Richard Buxton works on ancient Greek literature (especially tragedy), and ancient mythology and religion. One of his main aims is to explore the contexts – for example, social life and the landscape – which can help us to recover the meanings which myths had for their tellers and hearers/readers (see his Imaginary Greece, 1994, and The Complete World of Greek Mythology, 2004).
In 1996 he organized a major international conference at Bristol, whose proceedings appeared as From Myth to Reason? (1999) Since 2003 he has been one of the editors of Thesaurus Cultus et Rituum Antiquorum and since 2006 he has been President of the LIMC Foundation. His book ‘Forms of Astonishment: Greek Myths of Metamorphosis’ was published in 2009. He will next be revising for publication a selection of his papers on Greek myth and tragedy.

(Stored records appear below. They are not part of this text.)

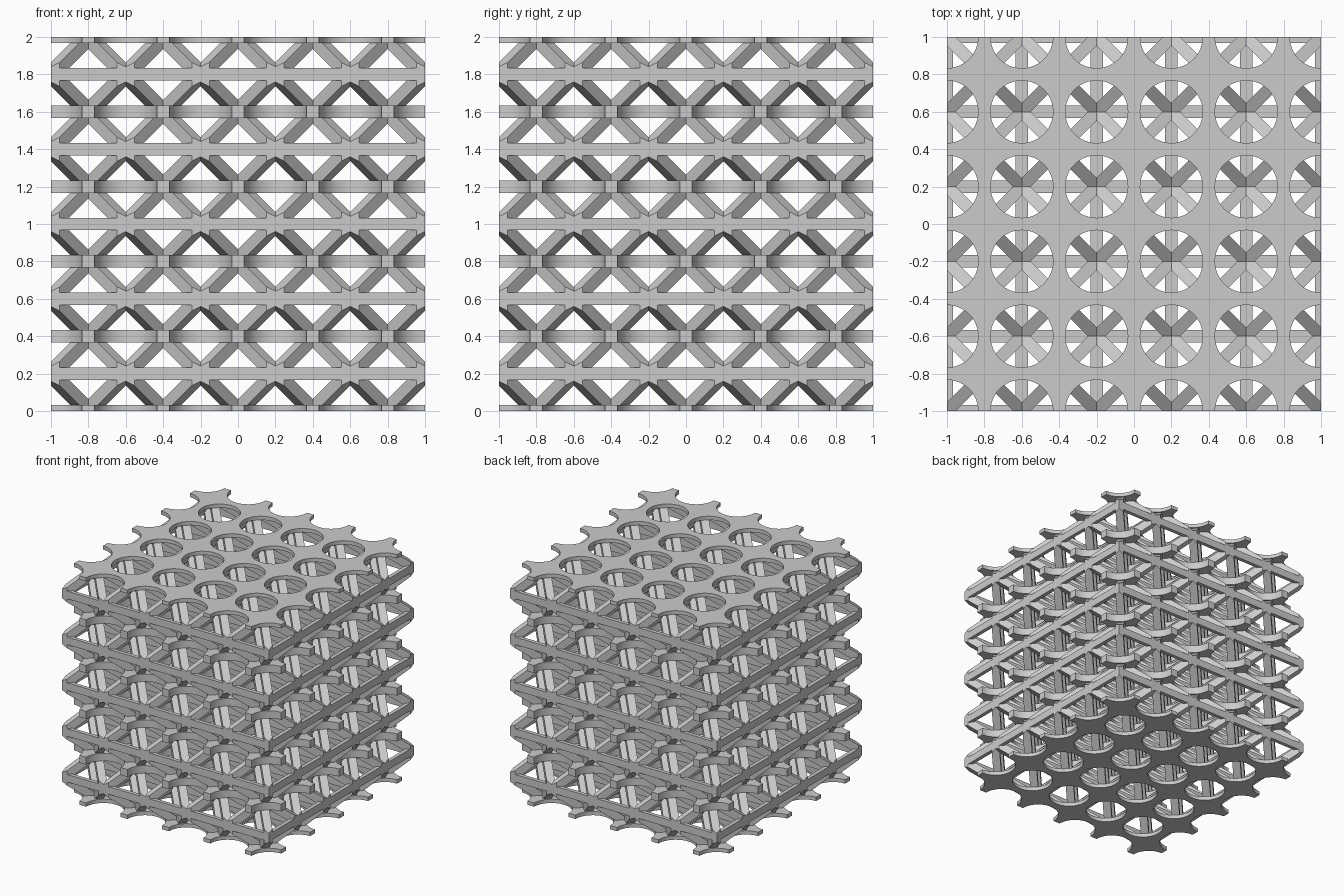
import bpy
import bmesh
from math import cos, sin, pi
from mathutils import Vector, Matrix

CELLS = 5
PITCH = 0.4
WIDTH = 0.066            # thickness of every strut and plate
RADIUS = PITCH / 2 - WIDTH / 2
ARC_STEPS = 12

old = bpy.data.objects.get("Cube")
if old:
    bpy.data.objects.remove(old, do_unlink=True)

grey = bpy.data.materials.new("plain grey")
grey.use_nodes = True
grey.diffuse_color = (0.6, 0.6, 0.6, 1)
grey.node_tree.nodes["Principled BSDF"].inputs["Base Color"].default_value = (0.6, 0.6, 0.6, 1)


def finish(bm, name, smooth=False):
    bmesh.ops.recalc_face_normals(bm, faces=bm.faces)
    mesh = bpy.data.meshes.new(name)
    bm.to_mesh(mesh)
    bm.free()
    mesh.materials.append(grey)
    obj = bpy.data.objects.new(name, mesh)
    bpy.context.collection.objects.link(obj)
    if smooth:
        bpy.ops.object.select_all(action="DESELECT")
        obj.select_set(True)
        bpy.context.view_layer.objects.active = obj
        bpy.ops.object.shade_smooth_by_angle(angle=pi / 6)
    return obj


def add_bar(bm, start, end):
    """Square bar with two vertical sides."""
    along = (end - start).normalized()
    side = along.cross(Vector((0, 0, 1))).normalized()
    up = side.cross(along)
    turn = Matrix((side, along, up)).transposed().to_4x4()
    size = Matrix.Diagonal((WIDTH, (end - start).length, WIDTH, 1))
    bmesh.ops.create_cube(bm, size=1, matrix=Matrix.Translation((start + end) / 2) @ turn @ size)


def clip_to_block(bm):
    """Cut everything off flush with the outer block and cap the cuts."""
    centre = Vector((0, 0, 1))
    for axis in range(3):
        for sign in (-1, 1):
            normal = Vector((0, 0, 0))
            normal[axis] = sign
            bmesh.ops.bisect_plane(bm, geom=bm.verts[:] + bm.edges[:] + bm.faces[:],
                                   plane_co=centre + normal, plane_no=normal,
                                   dist=1e-6, clear_outer=True)
            rim = [e for e in bm.edges if e.is_boundary]
            if rim:
                bmesh.ops.holes_fill(bm, edges=rim, sides=0)


# Diagonal struts running right through the block in four directions
for sx, sy, name in ((1, 1, "left_back"), (1, -1, "left_front"),
                     (-1, 1, "right_back"), (-1, -1, "right_front")):
    bm = bmesh.new()
    step = Vector((sx, sy, 1))
    for i in range(-CELLS - 1, 2 * CELLS + 1):
        for j in range(-CELLS - 1, 2 * CELLS + 1):
            foot = Vector(((i + 0.5) * PITCH - 1, (j + 0.5) * PITCH - 1, 0))
            add_bar(bm, foot - step * 0.3, foot + step * 2.3)
    clip_to_block(bm)
    finish(bm, "diagonal_struts_" + name)

# Level bars crossing halfway up each layer
for axis, name in ((0, "crosswise_bars"), (1, "lengthwise_bars")):
    bm = bmesh.new()
    for layer in range(CELLS):
        for n in range(CELLS + 1):
            start = Vector((0, 0, (layer + 0.5) * PITCH))
            start[1 - axis] = n * PITCH - 1
            end = start.copy()
            start[axis], end[axis] = -1.2, 1.2
            add_bar(bm, start, end)
    clip_to_block(bm)
    finish(bm, name)

# Perforated plates: square tiles with a quarter circle out of each corner
for level in range(CELLS + 1):
    low = max(level * PITCH - WIDTH / 2, 0)
    high = min(level * PITCH + WIDTH / 2, 2)
    bm = bmesh.new()
    for i in range(CELLS):
        for j in range(CELLS):
            mid = Vector(((i + 0.5) * PITCH - 1, (j + 0.5) * PITCH - 1, low))
            ring = []
            for q in range(4):
                turn = Matrix.Rotation(q * pi / 2, 3, "Z")
                for s in range(ARC_STEPS + 1):
                    a = -pi / 2 - s * pi / 2 / ARC_STEPS
                    p = Vector((PITCH / 2 + RADIUS * cos(a), PITCH / 2 + RADIUS * sin(a), 0))
                    ring.append(bm.verts.new(mid + turn @ p))
            bm.faces.new(ring)
    bmesh.ops.remove_doubles(bm, verts=bm.verts, dist=1e-4)
    raised = bmesh.ops.extrude_face_region(bm, geom=bm.faces[:], use_keep_orig=True)["geom"]
    tops = [v for v in raised if isinstance(v, bmesh.types.BMVert)]
    bmesh.ops.translate(bm, verts=tops, vec=(0, 0, high - low))
    finish(bm, "perforated_plate_" + str(level + 1), smooth=True)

He has taken part in a number of radio programs about myth. His work has been translated into nine languages.